__Aim of the task__:
From the records below, output exactly the lines starting at the line with "bracket.select_set(True)" and ending at the line with "for r, z in", both of them included, but no pictures.

--- The data Enclosed Below ---

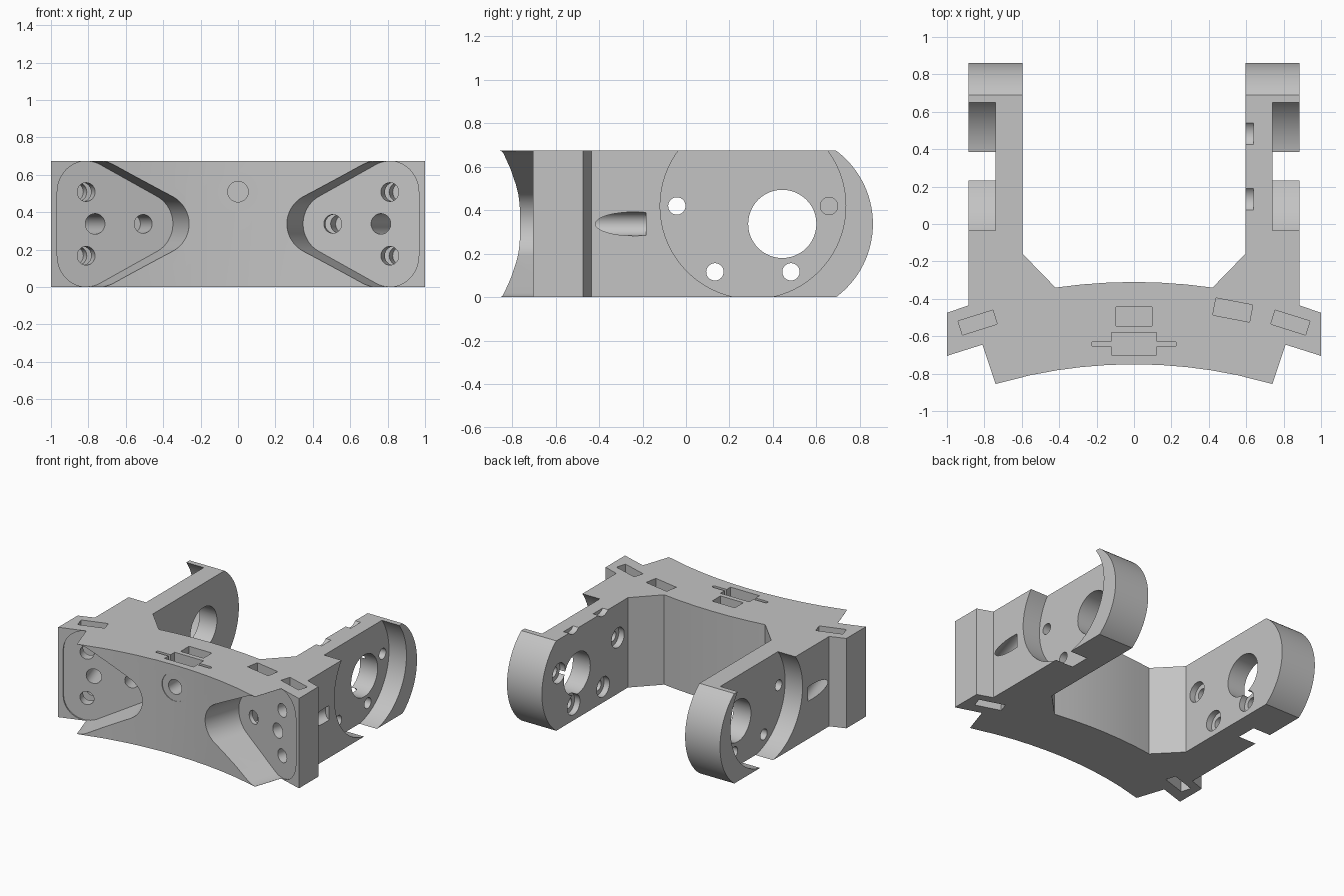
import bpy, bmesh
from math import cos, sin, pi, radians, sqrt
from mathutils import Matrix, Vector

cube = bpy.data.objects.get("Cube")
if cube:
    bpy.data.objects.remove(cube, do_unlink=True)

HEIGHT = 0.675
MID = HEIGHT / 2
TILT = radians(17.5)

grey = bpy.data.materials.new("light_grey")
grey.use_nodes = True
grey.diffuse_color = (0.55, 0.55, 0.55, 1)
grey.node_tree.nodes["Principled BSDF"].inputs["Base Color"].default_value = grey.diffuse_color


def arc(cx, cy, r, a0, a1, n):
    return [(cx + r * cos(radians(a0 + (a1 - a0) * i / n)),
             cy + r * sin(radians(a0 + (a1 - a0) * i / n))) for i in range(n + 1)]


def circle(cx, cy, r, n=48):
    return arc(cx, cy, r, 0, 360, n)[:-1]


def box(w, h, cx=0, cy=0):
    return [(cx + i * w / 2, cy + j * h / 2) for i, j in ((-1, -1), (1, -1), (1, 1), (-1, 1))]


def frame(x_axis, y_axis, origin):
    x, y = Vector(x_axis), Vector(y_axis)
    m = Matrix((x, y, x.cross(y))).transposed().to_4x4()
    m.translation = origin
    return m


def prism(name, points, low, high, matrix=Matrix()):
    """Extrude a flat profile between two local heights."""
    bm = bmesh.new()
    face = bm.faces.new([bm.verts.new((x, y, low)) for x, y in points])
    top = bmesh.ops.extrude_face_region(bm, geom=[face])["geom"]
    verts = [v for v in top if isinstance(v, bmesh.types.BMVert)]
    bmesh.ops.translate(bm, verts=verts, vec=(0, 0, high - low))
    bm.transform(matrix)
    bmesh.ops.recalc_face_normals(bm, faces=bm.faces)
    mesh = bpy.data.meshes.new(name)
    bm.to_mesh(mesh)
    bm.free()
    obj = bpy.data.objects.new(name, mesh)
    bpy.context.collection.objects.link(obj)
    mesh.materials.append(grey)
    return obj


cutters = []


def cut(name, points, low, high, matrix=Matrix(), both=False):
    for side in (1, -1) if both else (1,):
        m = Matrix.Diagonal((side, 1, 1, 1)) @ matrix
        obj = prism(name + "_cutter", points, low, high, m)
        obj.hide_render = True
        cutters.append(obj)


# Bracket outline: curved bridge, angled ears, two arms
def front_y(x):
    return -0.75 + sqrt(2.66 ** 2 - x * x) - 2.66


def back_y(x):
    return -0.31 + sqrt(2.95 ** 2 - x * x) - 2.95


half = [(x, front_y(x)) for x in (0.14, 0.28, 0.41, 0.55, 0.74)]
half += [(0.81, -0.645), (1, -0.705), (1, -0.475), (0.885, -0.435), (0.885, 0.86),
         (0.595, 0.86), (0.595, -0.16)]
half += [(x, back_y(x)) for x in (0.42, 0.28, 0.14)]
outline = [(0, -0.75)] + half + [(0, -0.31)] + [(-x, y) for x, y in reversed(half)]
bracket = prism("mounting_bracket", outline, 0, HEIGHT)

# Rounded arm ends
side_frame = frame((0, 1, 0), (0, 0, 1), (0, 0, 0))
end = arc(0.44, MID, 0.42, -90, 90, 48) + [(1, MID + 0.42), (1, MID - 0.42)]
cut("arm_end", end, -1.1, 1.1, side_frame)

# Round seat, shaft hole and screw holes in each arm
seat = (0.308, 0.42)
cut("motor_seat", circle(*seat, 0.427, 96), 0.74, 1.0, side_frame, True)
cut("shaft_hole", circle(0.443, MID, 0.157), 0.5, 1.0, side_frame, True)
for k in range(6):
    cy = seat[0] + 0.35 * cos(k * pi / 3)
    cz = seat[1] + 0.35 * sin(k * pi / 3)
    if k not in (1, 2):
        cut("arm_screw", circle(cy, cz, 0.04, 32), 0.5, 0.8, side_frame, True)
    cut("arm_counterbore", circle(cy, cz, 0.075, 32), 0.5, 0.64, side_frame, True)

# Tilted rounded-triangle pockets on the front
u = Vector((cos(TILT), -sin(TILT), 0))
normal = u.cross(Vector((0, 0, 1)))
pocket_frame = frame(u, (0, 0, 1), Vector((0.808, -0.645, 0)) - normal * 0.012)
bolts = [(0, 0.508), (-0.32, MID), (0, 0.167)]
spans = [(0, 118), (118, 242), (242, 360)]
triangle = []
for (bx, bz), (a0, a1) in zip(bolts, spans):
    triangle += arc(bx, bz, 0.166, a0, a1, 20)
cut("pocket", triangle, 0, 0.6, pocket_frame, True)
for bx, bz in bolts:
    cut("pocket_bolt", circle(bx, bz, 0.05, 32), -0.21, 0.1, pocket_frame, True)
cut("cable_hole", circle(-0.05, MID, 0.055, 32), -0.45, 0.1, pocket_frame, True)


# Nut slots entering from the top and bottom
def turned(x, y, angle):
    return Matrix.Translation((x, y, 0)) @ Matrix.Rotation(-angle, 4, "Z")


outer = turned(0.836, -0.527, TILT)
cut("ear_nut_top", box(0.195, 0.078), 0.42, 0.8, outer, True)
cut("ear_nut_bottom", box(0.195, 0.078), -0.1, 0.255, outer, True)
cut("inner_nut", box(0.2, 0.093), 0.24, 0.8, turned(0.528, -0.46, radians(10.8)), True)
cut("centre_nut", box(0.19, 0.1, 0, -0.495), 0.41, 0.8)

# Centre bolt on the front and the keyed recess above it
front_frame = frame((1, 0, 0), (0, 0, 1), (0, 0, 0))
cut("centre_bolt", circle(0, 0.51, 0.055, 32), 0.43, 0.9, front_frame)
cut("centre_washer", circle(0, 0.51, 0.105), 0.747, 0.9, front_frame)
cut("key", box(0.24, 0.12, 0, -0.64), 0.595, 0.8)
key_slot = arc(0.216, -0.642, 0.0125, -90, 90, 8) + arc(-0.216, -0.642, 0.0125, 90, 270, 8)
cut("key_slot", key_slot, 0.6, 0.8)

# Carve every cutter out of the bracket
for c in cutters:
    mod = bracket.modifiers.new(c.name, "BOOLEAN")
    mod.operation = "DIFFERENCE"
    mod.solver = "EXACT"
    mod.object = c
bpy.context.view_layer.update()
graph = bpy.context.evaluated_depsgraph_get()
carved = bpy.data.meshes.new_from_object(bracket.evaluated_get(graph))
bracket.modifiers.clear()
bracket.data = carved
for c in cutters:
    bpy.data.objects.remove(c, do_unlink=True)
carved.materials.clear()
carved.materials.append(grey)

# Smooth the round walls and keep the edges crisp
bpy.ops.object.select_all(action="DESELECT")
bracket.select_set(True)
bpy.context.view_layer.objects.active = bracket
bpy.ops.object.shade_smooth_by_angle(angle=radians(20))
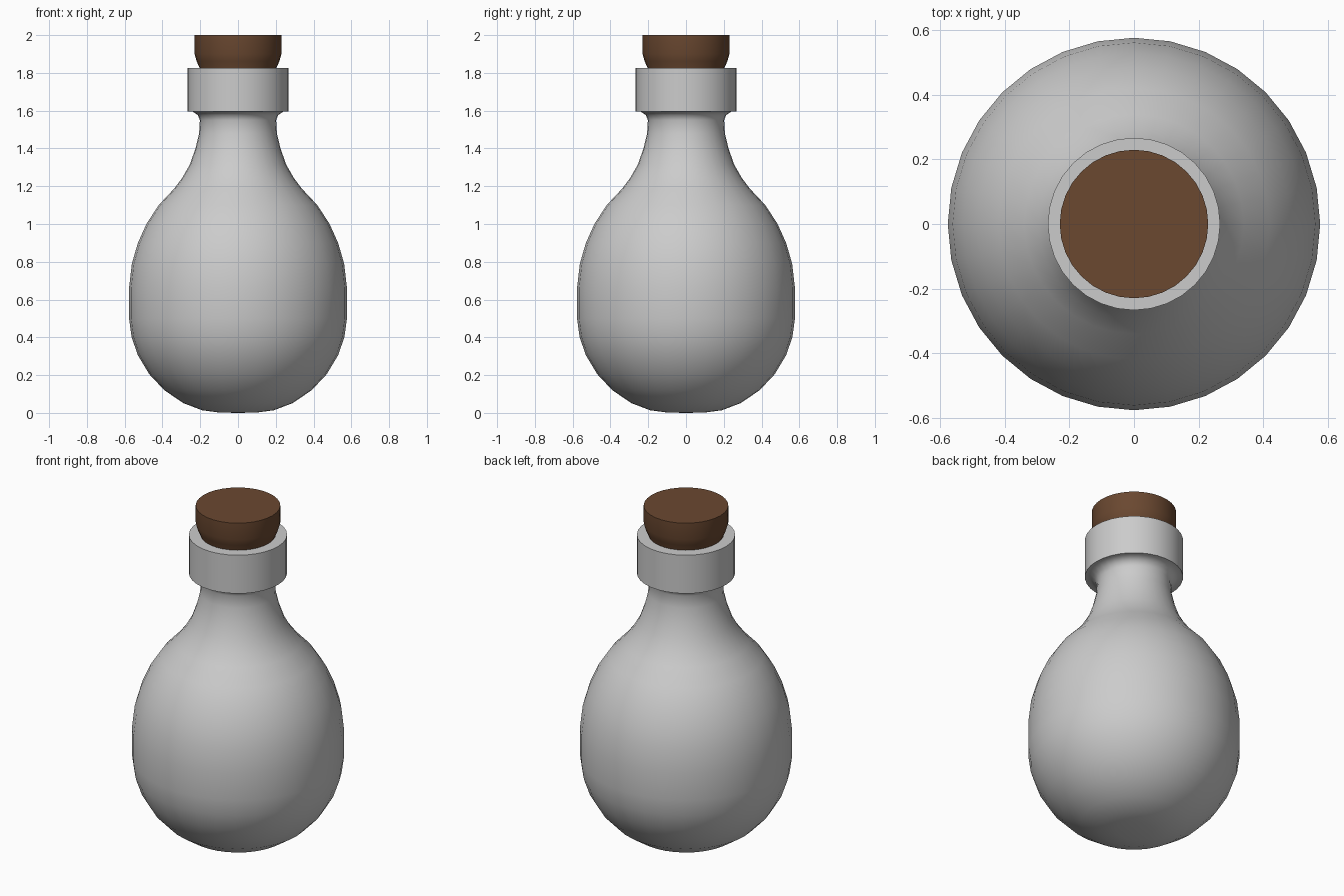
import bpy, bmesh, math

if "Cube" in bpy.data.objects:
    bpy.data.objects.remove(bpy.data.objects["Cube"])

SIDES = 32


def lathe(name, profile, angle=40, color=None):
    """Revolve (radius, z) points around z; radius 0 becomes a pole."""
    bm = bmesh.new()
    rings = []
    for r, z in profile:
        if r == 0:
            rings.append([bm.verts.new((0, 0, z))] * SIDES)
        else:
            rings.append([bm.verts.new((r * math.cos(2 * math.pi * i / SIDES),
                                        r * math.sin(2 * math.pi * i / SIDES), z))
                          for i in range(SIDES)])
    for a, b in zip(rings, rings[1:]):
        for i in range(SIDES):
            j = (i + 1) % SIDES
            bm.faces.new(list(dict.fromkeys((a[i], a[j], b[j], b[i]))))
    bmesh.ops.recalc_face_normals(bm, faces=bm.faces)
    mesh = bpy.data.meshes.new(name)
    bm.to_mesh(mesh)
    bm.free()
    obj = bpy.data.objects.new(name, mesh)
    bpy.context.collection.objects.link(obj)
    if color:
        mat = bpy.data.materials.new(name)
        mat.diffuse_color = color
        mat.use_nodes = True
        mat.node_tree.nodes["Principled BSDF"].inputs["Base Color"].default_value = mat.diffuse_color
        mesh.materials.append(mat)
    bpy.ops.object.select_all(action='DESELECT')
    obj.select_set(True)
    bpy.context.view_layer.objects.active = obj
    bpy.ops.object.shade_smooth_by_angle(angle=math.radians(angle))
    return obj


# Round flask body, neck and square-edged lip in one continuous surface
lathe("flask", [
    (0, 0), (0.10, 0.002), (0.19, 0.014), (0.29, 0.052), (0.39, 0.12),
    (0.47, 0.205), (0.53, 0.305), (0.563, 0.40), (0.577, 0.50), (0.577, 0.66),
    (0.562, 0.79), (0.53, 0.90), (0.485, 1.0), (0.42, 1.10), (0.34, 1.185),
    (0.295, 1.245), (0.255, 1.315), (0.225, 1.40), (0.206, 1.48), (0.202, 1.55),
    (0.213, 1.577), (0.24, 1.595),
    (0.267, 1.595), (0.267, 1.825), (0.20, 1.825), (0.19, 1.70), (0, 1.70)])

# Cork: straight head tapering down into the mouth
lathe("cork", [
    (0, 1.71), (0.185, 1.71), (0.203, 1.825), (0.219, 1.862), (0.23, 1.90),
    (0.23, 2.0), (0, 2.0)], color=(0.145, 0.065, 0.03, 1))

--- End of Enclosed The data ---

__Response box__:
bracket.select_set(True)
bpy.context.view_layer.objects.active = bracket
bpy.ops.object.shade_smooth_by_angle(angle=radians(20))
import bpy, bmesh, math

if "Cube" in bpy.data.objects:
    bpy.data.objects.remove(bpy.data.objects["Cube"])

SIDES = 32


def lathe(name, profile, angle=40, color=None):
    """Revolve (radius, z) points around z; radius 0 becomes a pole."""
    bm = bmesh.new()
    rings = []
    for r, z in profile:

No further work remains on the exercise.